Michael Chabon, best-selling and Pulitzer Prize-winning novelist, is the winner of the 2008 Peggy V. Helmerich Distinguished Author Award. Since 1988, Chabon has written five novels, a novella, two collections of short stories, a young-adult novel, numerous articles and essays, and several screenplays and teleplays, including sharing story credit for "Spider-Man 2." He writes a regular column for the magazine Details.
Chabon is considered by many critics as one of the major literary authors of his generation. According to the Chicago Tribune, "Chabon is a flat-out wonderful writer – evocative and inventive, pointed and poignant." The Los Angeles Times Book Review said, "A loving craftsman and author of superb, seemingly alchemically rendered sentences, Chabon has been producing pitch-perfect, at times even dazzling, fiction."
Chabon believes that three things are required for success as a novelist: talent, luck and discipline. He says, "Discipline is the one element of those three things that you can control, and so that is the one that you have to focus on controlling, and you just have to hope and trust in the other two."

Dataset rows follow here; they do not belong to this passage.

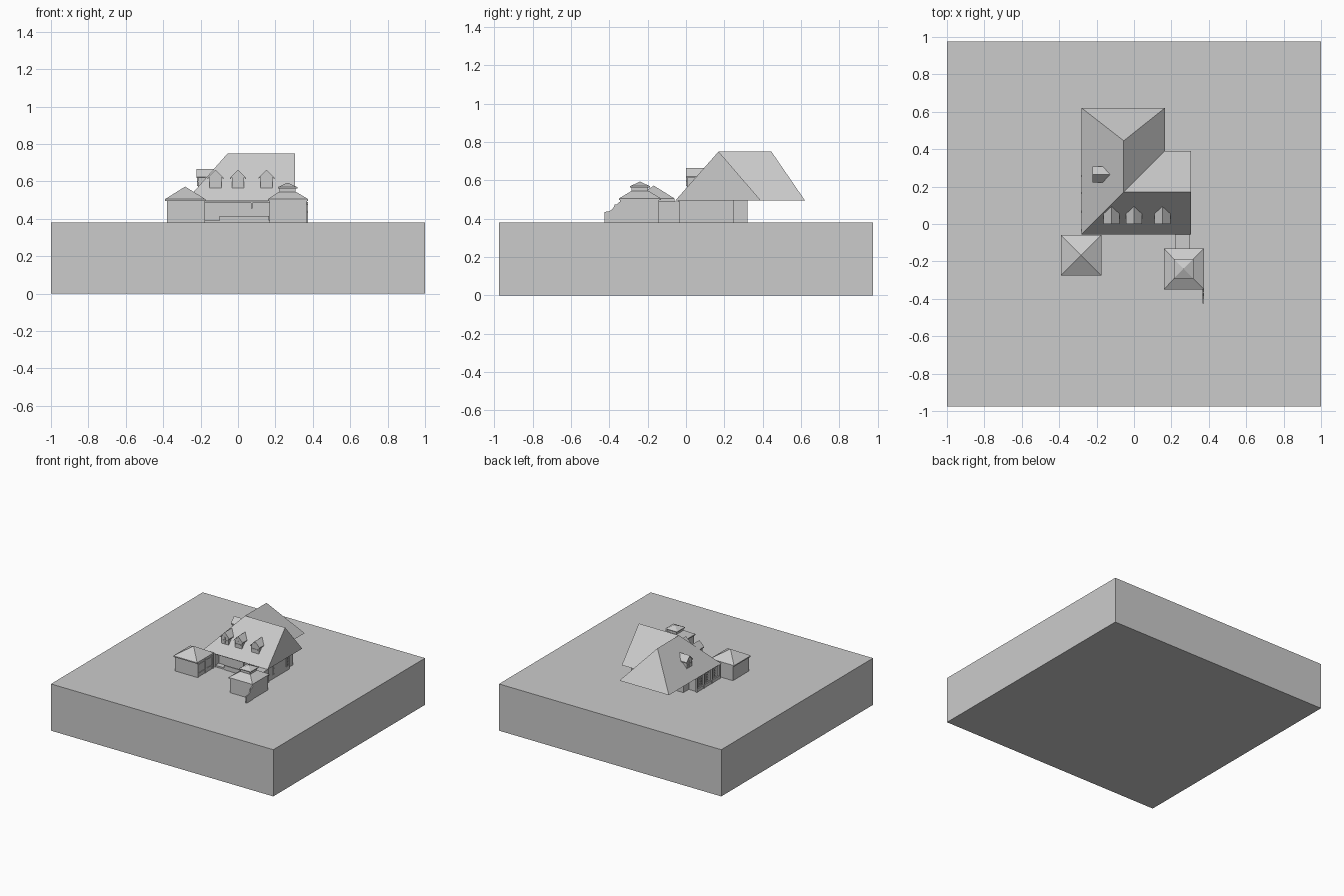
import bpy, bmesh, math
from mathutils import Matrix, Vector

if "Cube" in bpy.data.objects:
    bpy.data.objects.remove(bpy.data.objects["Cube"])

G = 0.38       # ground level on top of the plinth
EAVE = 0.495   # main eave height


def mesh(name, verts, faces):
    me = bpy.data.meshes.new(name)
    me.from_pydata(verts, [], faces)
    bm = bmesh.new()
    bm.from_mesh(me)
    bmesh.ops.recalc_face_normals(bm, faces=bm.faces)
    bm.to_mesh(me)
    bm.free()
    ob = bpy.data.objects.new(name, me)
    bpy.context.collection.objects.link(ob)
    return ob


def extrude(name, a, b):
    """Closed solid between two matching loops."""
    n = len(a)
    sides = [(i, (i + 1) % n, n + (i + 1) % n, n + i) for i in range(n)]
    return mesh(name, a + b, [tuple(range(n)), tuple(range(n, 2 * n))] + sides)


def rect(x0, x1, y0, y1, z):
    return [(x0, y0, z), (x1, y0, z), (x1, y1, z), (x0, y1, z)]


def box(name, x0, x1, y0, y1, z0, z1):
    return extrude(name, rect(x0, x1, y0, y1, z0), rect(x0, x1, y0, y1, z1))


def pyramid(name, x0, x1, y0, y1, z0, z1):
    v = rect(x0, x1, y0, y1, z0) + [((x0 + x1) / 2, (y0 + y1) / 2, z1)]
    return mesh(name, v, [(0, 1, 2, 3)] + [(i, (i + 1) % 4, 4) for i in range(4)])


def dormer(name, pos, angle):
    """Gabled dormer facing -y before turning; its back sinks into the roof slope."""
    m = Matrix.Translation(pos) @ Matrix.Rotation(angle, 4, 'Z')
    body = [(-.032, 0), (.032, 0), (.032, .062), (0, .09), (-.032, .062)]
    parts = [extrude(name + "_body", [(x, 0, z) for x, z in body],
                     [(x, z / 1.133 + .002, z) for x, z in body])]
    roof = [(-.042, .055), (0, .098), (.042, .055), (.042, .048), (0, .09), (-.042, .048)]
    parts.append(extrude(name + "_roof", [(x, -.006, z) for x, z in roof],
                         [(x, z / 1.133 + .002, z) for x, z in roof]))
    parts.append(box(name + "_mullion", -.003, .003, -.004, .001, .006, .055))
    parts.append(box(name + "_transom", -.024, .024, -.004, .001, .028, .033))
    for p in parts:
        p.data.transform(m)


def side_window(name, x, y0, y1, z0, z1):
    """Framed window with glazing bars on a wall facing +x or -x."""
    t = .004
    for y in (y0, (y0 + y1) / 2 - t / 2, y1 - t):
        box(name + "_upright", x - t, x + t, y, y + t, z0, z1)
    for i in range(4):
        z = z0 + (z1 - z0 - t) * i / 3
        box(name + "_bar", x - t, x + t, y0, y1, z, z + t)


# Ground block
box("ground_block", -1, 1, -.975, .975, 0, G)

# L-shaped main roof: gable to the right, hips at the front left and the back
roof_points = [(-.28, -.055, EAVE), (.305, -.055, EAVE), (.305, .39, EAVE),
               (.165, .39, EAVE), (.165, .62, EAVE), (-.28, .62, EAVE),
               (-.055, .17, .75), (.305, .17, .75), (-.055, .445, .75)]
mesh("main_roof", roof_points,
     [(0, 1, 7, 6), (1, 2, 7), (2, 3, 6, 7), (3, 4, 8, 6), (4, 5, 8),
      (5, 0, 6, 8), (0, 5, 4, 3, 2, 1)])

# House walls with a recessed porch
box("house_walls", -.27, .29, .01, .25, G, EAVE)
box("rear_walls", -.2, .27, .25, .32, G, EAVE)
box("porch_parapet", -.1, .165, -.04, -.03, G, .415)
box("porch_floor", -.27, .29, -.035, .01, G, .392)
box("porch_beam", -.27, .29, -.04, -.025, .484, EAVE)
box("porch_right_wall", .278, .29, -.035, .01, G, EAVE)
box("porch_left_wall", -.27, -.18, -.04, .01, G, EAVE)
box("porch_lamp", .07, .078, -.036, -.028, .455, .486)
for y0 in (.02, .205):
    side_window("right_window", .29, y0, y0 + .036, .412, .486)

# Left side posts and windows
for y in (-.04, .06, .16, .25):
    box("left_post", -.283, -.27, y, y + .012, G, EAVE)
box("left_sill", -.28, -.27, -.04, .26, G, .405)
for y0 in (.005, .095, .19):
    side_window("left_window", -.27, y0, y0 + .04, .415, .48)

# Dormers
for i, x in enumerate((-.12, 0, .152)):
    dormer("front_dormer_%d" % i, Vector((x, .005, .565)), 0)
dormer("left_dormer", Vector((-.215, .265, .569)), -math.pi / 2)

# Left pavilion
box("left_pavilion_walls", -.38, -.18, -.265, -.06, G, .498)
box("left_pavilion_eave", -.39, -.175, -.275, -.06, .496, .505)
pyramid("left_pavilion_roof", -.39, -.175, -.275, -.06, .505, .572)
for y in (-.262, -.165, -.075):
    box("left_pavilion_post", -.18, -.176, y, y + .01, G, .496)
for z in (.405, .475):
    box("left_pavilion_rail", -.18, -.176, -.262, -.065, z, z + .008)

# Right pavilion with a small cupola
box("right_pavilion_walls", .168, .37, -.343, -.14, G, .498)
box("right_pavilion_eave", .16, .375, -.35, -.13, .496, .505)
extrude("right_pavilion_roof", rect(.16, .375, -.35, -.13, .505),
        rect(.218, .312, -.287, -.193, .543))
box("cupola_walls", .222, .308, -.283, -.197, .54, .566)
box("cupola_eave", .213, .317, -.292, -.188, .563, .569)
pyramid("cupola_roof", .213, .317, -.292, -.188, .569, .593)

# Link between the right pavilion and the house
box("link_walls", .22, .3, -.14, -.03, G, .49)

# Curved wing wall in front of the right pavilion
wing = [(-.343, G), (-.425, G), (-.425, .435), (-.402, .438), (-.385, .448),
        (-.375, .462), (-.372, .475), (-.36, .475), (-.343, .49)]
extrude("wing_wall", [(.366, y, z) for y, z in wing], [(.375, y, z) for y, z in wing])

At the age of 37, Chabon won the Pulitzer Prize for Fiction for "The Amazing Adventures of Kavalier & Clay." The novel also was selected by the American Library Association as one of the Notable Books of 2000 and was a finalist for the National Book Critics Circle Award, the PEN/Faulkner Award and the Los Angeles Times Book Prize. Set in 1939 in New York City, the novel takes readers into the pulp world of the 1930s and ‘40s through the experiences of two Jewish cousins. American Sammy Klayman is an opportunistic young fellow with a real knack for plotting pulp fiction, while Josef Kavalier, a Czech who has fled the Nazis, complements this storytelling talent with his own rare, bold drawing style. Together they create a Harry Houdini-like comic character in a series called "The Escapist," a superhero who battles World War II enemies on the pages of the comic.
Other works by Chabon include: the 1988 best-selling novel "The Mysteries of Pittsburgh," which actually was his master’s thesis at the University of California-Irvine; his second novel, "Wonder Boys," which also was a best-seller and was made into a critically acclaimed film starring Michael Douglas; "The Final Solution: A Story of Detection," which received the 2005 National Jewish Book Award and also the 2003 Aga Khan Prize for Fiction by The Paris Review; and his latest novels, both released in 2007, "The Yiddish Policemen’s Union" and "Gentlemen of the Road." His young-adult novel, "Summerland," won the 2003 Mythopoeic Fantasy Award for Children’s Literature. His short story collections are "A Model World, and Other Stories," which includes tales previously published in the New Yorker, and "Werewolves in Their Youth."
Chabon was born in 1963 in Washington, D.C. He lives with his wife, Ayelet Waldman, also a novelist, and their children, in Berkeley, Calif.